  • As you wake up and go through the day, avoid indulging in inventing a problem—force yourself if you have to.
  • For few minutes a day, try going on the autopilot mode, functioning spontaneously, without planning. Keep the autopilot mode only as a small dose of psychological medicine in your life. Don’t do it if you have to force yourself. Then, it’s not auto-piloting. After a few weeks, slowly increase the duration and frequency of being on autopilot.
  • Till auto-piloting comes naturally, before you start the autopilot mode, tell yourself: “Alright, I will hunt for the hidden problem but, before that, for some minutes I will be on auto mode after which, I will indulge in my habit”.
  • After a few days of running on autopilot for some time during the day, move to the next step: imagine yourself enjoying a day [or even half a day] going through life for what life is. Don’t plan.

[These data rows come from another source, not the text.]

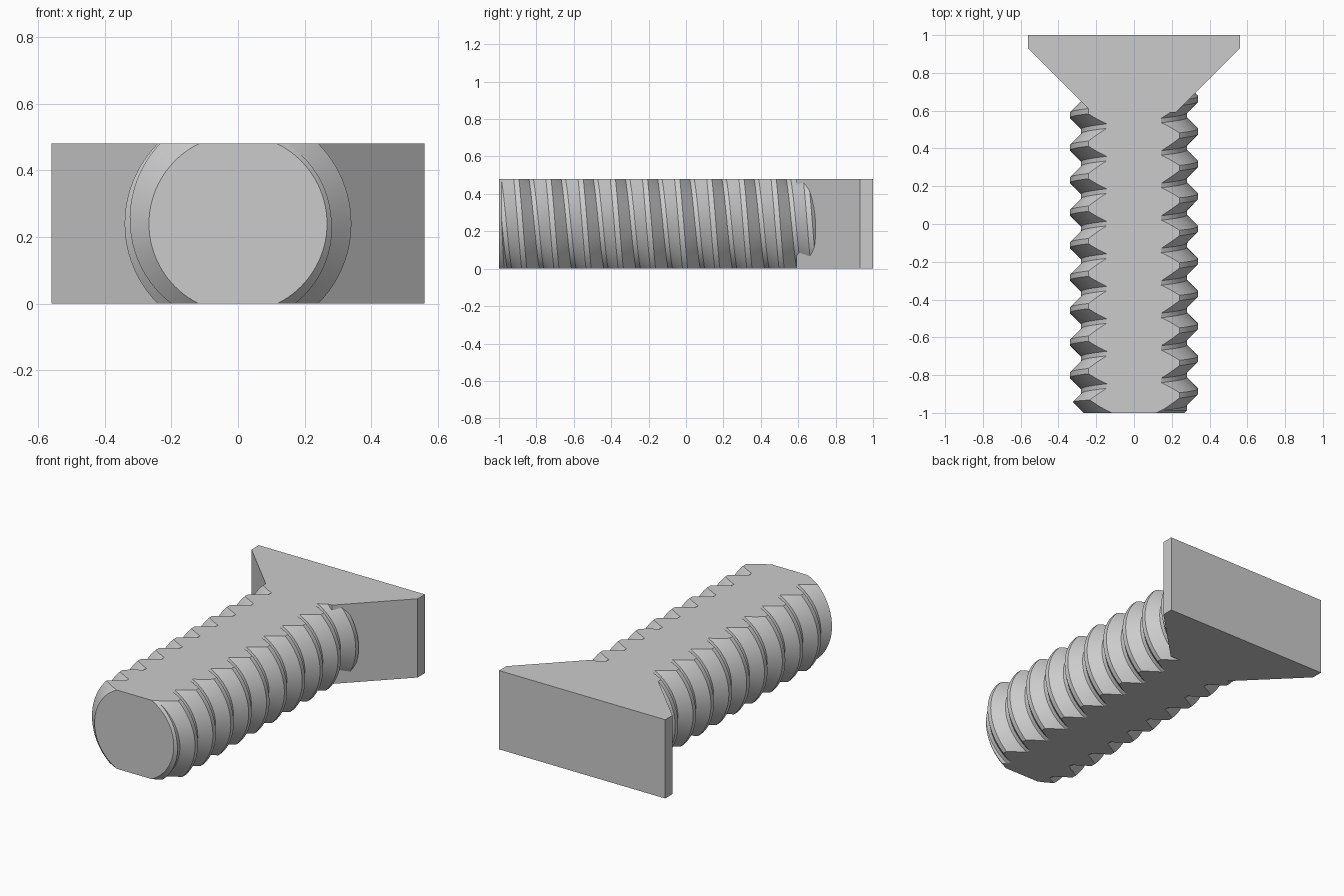
import bpy, bmesh
from math import cos, sin, pi

if "Cube" in bpy.data.objects:
    bpy.data.objects.remove(bpy.data.objects["Cube"], do_unlink=True)

MID_Z, HEIGHT = 0.24, 0.48        # axis height and flat-to-flat thickness
ROOT, CREST = 0.28, 0.34          # thread radii
PITCH, PHASE = 0.172, 0.662       # thread spacing and one crest on the +x side
SEGMENTS = 96

steel = bpy.data.materials.new("grey steel")
steel.use_nodes = True
grey = (0.6, 0.6, 0.6, 1)
steel.diffuse_color = grey
steel.node_tree.nodes["Principled BSDF"].inputs["Base Color"].default_value = grey


def make_object(name, bm):
    bmesh.ops.recalc_face_normals(bm, faces=bm.faces)
    mesh = bpy.data.meshes.new(name)
    bm.to_mesh(mesh)
    bm.free()
    mesh.materials.append(steel)
    obj = bpy.data.objects.new(name, mesh)
    bpy.context.collection.objects.link(obj)
    return obj


def extrude_plan(name, outline, bottom, top):
    """Prism from an outline in the xy plane."""
    bm = bmesh.new()
    face = bm.faces.new([bm.verts.new((x, y, bottom)) for x, y in outline])
    moved = bmesh.ops.extrude_face_region(bm, geom=[face])["geom"]
    verts = [v for v in moved if isinstance(v, bmesh.types.BMVert)]
    bmesh.ops.translate(bm, verts=verts, vec=(0, 0, top - bottom))
    return make_object(name, bm)


def ring(bm, radius, y):
    angles = [2 * pi * i / SEGMENTS for i in range(SEGMENTS)]
    return [bm.verts.new((radius * cos(a), y, MID_Z + radius * sin(a))) for a in angles]


def combine(obj, other, operation):
    mod = obj.modifiers.new(operation.lower(), "BOOLEAN")
    mod.object, mod.operation, mod.solver = other, operation, "EXACT"
    bpy.context.view_layer.objects.active = obj
    bpy.ops.object.modifier_apply(modifier=mod.name)
    bpy.data.objects.remove(other, do_unlink=True)


# Helical thread: one tooth profile swept around the y axis
tooth = [(-0.074, ROOT), (-0.014, CREST), (0.014, CREST), (0.074, ROOT)]
profile = [(PHASE + turn * PITCH + dy, r) for turn in range(-12, 4) for dy, r in tooth]
bm = bmesh.new()
columns = []
for i in range(SEGMENTS + 1):
    a = 2 * pi * i / SEGMENTS
    columns.append([bm.verts.new((r * cos(a), y - PITCH * i / SEGMENTS, MID_Z + r * sin(a)))
                    for y, r in profile])
for left, right in zip(columns, columns[1:]):
    for k in range(len(profile) - 1):
        bm.faces.new((left[k], left[k + 1], right[k + 1], right[k]))
bmesh.ops.remove_doubles(bm, verts=bm.verts, dist=0.0001)
for y, direction in ((-1.1, -1), (0.84, 1)):
    bmesh.ops.bisect_plane(bm, geom=bm.verts[:] + bm.edges[:] + bm.faces[:], dist=1e-6,
                           plane_co=(0, y, 0), plane_no=(0, direction, 0), clear_outer=True)
bmesh.ops.holes_fill(bm, edges=[e for e in bm.edges if e.is_boundary], sides=0)
screw = make_object("flat_sided_screw", bm)

# Chamfered tip: trim with a cone that widens behind the front face
bm = bmesh.new()
rings = [ring(bm, r, y) for r, y in ((0.267, -1), (0.467, -0.8), (0.467, 0.8))]
for a, b in zip(rings, rings[1:]):
    for i in range(SEGMENTS):
        j = (i + 1) % SEGMENTS
        bm.faces.new((a[i], a[j], b[j], b[i]))
bm.faces.new(rings[0])
bm.faces.new(rings[-1])
combine(screw, make_object("tip_trim", bm), "INTERSECT")

# Countersunk head, joined to the thread
half = [(0.22, 0.59), (0.56, 0.93), (0.56, 1.0)]
outline = half + [(-x, y) for x, y in reversed(half)]
combine(screw, extrude_plan("head", outline, -0.2, 0.7), "UNION")

# Flat top and bottom
slab = [(-1, -1.2), (1, -1.2), (1, 1.2), (-1, 1.2)]
combine(screw, extrude_plan("flats_trim", slab, 0, HEIGHT), "INTERSECT")

screw.data.materials.clear()
screw.data.materials.append(steel)
bpy.ops.object.select_all(action="DESELECT")
screw.select_set(True)
bpy.context.view_layer.objects.active = screw
bpy.ops.object.shade_smooth_by_angle(angle=pi / 7)

# One colour throughout; head sides and cut flats stay flat-shaded
for poly in screw.data.polygons:
    poly.material_index = 0
    if abs(poly.normal.z) < 0.001 or abs(poly.normal.z) > 0.999:
        poly.use_smooth = False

Enjoy the spontaneity. A Zen Buddhist monk defined Zen [life] as “Eating when hungry, drinking when thirsty, sleeping when tired”. So, for one day live Zen.
  • Set aside a few minutes every day as ‘worry time’. In this time, worry intentionally and intensively. You can even invent problems out of nowhere in this time.

But when your mind tries to cook up a problem outside of this designated worry time, tell yourself: “This problem is important, but I will deal with it in my worry time. Right now, I will stop and enjoy the flow.”

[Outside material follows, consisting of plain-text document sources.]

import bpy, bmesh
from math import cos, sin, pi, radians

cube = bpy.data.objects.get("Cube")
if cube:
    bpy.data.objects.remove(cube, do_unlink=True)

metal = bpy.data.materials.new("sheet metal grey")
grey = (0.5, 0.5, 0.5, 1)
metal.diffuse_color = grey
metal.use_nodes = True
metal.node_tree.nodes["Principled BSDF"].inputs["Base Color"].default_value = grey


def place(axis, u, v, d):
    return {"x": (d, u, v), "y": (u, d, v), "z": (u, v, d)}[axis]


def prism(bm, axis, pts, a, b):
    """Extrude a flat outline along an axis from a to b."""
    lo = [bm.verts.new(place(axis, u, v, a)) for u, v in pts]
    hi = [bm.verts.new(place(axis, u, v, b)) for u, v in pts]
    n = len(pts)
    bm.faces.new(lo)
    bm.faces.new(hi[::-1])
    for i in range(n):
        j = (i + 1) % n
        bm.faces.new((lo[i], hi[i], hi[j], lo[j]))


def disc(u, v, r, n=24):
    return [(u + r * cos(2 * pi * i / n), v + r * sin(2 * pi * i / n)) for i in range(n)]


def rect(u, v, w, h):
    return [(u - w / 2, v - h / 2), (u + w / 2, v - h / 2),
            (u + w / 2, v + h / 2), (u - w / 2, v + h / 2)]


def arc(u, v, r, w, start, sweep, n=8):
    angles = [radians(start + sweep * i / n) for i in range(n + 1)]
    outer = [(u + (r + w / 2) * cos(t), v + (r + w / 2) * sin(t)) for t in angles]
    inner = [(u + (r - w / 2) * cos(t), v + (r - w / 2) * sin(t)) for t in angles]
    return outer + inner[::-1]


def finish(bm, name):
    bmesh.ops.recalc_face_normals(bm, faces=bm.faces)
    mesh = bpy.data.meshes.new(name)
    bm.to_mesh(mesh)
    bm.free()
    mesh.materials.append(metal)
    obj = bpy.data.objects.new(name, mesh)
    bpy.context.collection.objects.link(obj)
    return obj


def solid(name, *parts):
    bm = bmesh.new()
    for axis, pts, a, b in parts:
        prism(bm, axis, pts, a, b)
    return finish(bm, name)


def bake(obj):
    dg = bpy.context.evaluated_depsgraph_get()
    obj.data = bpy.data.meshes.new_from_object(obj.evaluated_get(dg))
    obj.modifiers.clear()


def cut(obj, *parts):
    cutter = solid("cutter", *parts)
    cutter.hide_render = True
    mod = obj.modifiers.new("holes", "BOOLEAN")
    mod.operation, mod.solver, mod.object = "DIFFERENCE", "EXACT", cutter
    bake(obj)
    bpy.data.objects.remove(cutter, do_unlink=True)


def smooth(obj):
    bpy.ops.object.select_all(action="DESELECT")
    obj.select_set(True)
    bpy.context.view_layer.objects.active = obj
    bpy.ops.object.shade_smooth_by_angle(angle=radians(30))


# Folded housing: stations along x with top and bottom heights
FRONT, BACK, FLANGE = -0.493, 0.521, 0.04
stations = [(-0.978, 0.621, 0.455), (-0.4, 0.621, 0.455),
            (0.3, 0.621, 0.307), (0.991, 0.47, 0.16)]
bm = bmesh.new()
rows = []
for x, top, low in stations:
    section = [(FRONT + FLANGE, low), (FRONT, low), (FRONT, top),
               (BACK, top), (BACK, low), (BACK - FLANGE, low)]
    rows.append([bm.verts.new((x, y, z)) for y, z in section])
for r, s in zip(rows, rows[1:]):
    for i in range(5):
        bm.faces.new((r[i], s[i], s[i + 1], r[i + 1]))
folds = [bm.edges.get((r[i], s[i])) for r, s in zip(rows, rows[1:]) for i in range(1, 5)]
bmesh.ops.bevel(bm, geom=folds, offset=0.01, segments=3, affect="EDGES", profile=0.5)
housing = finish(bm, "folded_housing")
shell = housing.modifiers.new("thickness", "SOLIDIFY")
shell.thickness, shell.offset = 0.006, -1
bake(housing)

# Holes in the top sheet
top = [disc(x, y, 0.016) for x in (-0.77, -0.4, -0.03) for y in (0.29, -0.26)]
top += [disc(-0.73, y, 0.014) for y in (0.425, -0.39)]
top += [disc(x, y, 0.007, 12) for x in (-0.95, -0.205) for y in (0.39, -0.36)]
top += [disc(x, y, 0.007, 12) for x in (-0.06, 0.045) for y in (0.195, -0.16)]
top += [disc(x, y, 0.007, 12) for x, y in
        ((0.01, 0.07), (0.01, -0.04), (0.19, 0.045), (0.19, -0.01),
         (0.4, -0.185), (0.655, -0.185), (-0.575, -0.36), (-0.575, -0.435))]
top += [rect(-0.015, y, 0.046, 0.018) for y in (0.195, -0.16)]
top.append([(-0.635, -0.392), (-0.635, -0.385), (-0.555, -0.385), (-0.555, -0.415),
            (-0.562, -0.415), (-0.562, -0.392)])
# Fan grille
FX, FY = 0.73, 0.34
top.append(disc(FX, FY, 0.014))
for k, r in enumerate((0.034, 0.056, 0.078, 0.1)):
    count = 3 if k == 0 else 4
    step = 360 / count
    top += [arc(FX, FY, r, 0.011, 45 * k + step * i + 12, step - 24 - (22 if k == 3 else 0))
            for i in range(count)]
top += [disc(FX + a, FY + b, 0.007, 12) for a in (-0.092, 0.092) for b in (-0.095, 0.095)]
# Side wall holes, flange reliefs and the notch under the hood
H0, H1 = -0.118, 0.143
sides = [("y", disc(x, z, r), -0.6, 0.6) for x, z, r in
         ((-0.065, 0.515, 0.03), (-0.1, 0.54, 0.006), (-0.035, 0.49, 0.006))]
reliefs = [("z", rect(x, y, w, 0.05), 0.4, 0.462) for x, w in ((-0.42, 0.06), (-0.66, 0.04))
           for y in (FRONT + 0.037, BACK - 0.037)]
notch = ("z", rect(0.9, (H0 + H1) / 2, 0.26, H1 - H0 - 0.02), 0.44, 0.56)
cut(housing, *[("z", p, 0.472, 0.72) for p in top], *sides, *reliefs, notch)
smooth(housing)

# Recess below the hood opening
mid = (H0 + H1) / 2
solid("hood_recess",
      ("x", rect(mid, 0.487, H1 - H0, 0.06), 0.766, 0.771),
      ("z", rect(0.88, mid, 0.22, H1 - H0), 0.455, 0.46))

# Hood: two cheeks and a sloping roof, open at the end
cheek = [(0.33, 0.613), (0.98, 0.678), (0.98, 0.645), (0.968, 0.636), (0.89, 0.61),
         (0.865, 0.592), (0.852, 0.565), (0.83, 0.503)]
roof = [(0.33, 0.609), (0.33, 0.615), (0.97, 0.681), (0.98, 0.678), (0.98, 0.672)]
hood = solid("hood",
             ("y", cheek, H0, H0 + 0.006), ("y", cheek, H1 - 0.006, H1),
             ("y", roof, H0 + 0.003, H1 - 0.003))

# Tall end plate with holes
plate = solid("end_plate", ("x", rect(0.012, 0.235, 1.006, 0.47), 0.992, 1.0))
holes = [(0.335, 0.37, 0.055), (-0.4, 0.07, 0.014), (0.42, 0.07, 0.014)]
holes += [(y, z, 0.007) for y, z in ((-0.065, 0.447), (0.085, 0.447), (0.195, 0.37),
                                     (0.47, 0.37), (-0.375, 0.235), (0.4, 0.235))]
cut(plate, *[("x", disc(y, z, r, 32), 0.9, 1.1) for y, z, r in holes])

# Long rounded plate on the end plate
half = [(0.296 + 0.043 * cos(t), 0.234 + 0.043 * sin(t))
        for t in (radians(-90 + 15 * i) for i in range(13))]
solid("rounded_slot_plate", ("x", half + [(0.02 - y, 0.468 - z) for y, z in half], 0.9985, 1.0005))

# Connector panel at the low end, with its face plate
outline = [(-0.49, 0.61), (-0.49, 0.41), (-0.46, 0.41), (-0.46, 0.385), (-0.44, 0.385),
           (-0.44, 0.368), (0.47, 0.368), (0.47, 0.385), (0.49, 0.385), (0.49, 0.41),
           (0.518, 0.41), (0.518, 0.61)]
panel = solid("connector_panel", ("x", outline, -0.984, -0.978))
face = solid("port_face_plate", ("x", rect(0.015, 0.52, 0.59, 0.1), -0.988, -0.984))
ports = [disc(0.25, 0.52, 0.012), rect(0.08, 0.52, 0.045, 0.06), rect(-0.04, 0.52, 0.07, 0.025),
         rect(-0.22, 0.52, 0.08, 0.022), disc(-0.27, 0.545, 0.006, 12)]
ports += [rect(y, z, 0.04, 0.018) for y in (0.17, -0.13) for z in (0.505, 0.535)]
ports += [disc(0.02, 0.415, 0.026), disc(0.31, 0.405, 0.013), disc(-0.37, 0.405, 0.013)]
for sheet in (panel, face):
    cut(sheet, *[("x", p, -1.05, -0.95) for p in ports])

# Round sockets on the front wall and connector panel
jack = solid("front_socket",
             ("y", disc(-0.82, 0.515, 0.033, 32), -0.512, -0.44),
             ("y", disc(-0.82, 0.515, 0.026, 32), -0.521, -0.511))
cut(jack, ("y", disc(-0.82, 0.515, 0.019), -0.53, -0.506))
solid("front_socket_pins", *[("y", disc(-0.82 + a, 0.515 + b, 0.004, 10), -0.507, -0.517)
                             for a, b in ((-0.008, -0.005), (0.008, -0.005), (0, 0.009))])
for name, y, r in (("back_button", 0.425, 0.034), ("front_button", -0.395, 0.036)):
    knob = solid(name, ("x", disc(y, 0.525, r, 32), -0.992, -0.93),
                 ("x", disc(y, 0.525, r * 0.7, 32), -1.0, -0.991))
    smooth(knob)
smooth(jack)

Try the above self-help methods for a couple of months. If they don’t work, consult a mental health professional trained in behaviour therapy.

Magnifying lens over an exclamation markSpot an error in this article? A typo maybe? Or an incorrect source? Let us know!

Ratan Singh
Ratan Singh is a certified behaviour therapist from late Prof. J. Wolpe's Unit, Temple Univ Med School, USA. His interests include Quantum Physics and its integration with spiritualism. He was the religious advisor for Chinese Buddhist students of the University of Science Medical School in Pinang, Malaysia.


Please enter your comment!
Please enter your name here